Material to process:

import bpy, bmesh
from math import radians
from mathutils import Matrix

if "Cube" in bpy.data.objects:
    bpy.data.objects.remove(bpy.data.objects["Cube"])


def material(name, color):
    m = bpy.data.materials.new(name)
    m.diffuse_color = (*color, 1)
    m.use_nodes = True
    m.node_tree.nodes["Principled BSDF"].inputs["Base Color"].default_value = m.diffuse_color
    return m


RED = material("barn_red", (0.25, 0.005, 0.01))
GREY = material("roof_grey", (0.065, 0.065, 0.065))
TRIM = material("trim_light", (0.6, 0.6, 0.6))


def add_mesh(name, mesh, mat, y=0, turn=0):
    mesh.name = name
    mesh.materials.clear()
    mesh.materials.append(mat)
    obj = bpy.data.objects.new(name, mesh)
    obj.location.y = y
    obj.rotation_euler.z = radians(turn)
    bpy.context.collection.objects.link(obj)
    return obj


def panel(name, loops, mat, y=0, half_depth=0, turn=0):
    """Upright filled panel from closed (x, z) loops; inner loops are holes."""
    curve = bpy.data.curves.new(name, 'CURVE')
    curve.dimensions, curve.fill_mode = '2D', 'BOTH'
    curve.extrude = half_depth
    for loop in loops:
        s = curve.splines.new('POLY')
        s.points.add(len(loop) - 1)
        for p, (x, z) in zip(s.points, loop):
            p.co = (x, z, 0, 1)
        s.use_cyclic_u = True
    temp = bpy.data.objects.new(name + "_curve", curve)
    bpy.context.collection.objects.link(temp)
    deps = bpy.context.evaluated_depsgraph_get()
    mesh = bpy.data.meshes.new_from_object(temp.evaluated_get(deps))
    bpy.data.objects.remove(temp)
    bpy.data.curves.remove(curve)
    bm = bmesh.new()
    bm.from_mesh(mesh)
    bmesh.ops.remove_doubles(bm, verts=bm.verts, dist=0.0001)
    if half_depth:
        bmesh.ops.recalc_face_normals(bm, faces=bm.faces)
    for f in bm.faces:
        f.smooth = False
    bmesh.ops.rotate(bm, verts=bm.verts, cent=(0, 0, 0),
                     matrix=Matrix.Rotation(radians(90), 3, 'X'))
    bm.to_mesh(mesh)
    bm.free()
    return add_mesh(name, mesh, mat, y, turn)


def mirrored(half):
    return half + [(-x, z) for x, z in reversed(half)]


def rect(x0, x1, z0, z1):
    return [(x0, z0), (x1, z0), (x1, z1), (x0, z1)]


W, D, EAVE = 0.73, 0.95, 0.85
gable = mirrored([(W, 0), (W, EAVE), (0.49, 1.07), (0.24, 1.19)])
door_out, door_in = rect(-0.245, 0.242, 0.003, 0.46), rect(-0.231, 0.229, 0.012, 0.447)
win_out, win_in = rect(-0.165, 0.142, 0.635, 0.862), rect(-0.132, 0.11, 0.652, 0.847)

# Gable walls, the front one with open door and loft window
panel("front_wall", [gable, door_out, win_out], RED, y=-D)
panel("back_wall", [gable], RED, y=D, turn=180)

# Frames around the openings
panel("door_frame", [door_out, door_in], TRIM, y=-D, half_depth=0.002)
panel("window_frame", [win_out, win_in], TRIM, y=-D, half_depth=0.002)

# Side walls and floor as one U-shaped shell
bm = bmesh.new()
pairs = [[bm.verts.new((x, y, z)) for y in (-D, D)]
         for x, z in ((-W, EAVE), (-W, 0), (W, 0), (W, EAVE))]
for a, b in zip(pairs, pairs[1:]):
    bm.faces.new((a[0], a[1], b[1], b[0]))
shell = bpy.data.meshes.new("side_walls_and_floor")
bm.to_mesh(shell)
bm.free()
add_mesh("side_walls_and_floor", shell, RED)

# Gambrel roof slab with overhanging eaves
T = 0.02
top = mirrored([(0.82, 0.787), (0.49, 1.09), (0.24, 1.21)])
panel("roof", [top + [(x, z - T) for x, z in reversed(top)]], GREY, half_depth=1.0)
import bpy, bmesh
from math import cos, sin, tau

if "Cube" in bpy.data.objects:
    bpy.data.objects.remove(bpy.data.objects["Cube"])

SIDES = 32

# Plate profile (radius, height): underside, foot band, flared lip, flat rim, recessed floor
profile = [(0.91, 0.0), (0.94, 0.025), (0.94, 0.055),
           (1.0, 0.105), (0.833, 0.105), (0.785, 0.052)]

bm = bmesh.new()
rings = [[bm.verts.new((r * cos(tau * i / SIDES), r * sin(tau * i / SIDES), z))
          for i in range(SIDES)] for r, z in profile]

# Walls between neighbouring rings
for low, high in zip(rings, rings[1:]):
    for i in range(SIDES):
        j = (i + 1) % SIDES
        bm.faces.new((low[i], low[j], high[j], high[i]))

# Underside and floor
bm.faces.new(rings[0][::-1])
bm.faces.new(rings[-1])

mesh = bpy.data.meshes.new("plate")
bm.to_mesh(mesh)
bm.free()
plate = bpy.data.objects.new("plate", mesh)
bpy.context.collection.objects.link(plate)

Aim of the exercise:
Calculate the number of lines above that include the word "return", giving that number by itself.

The answer:
5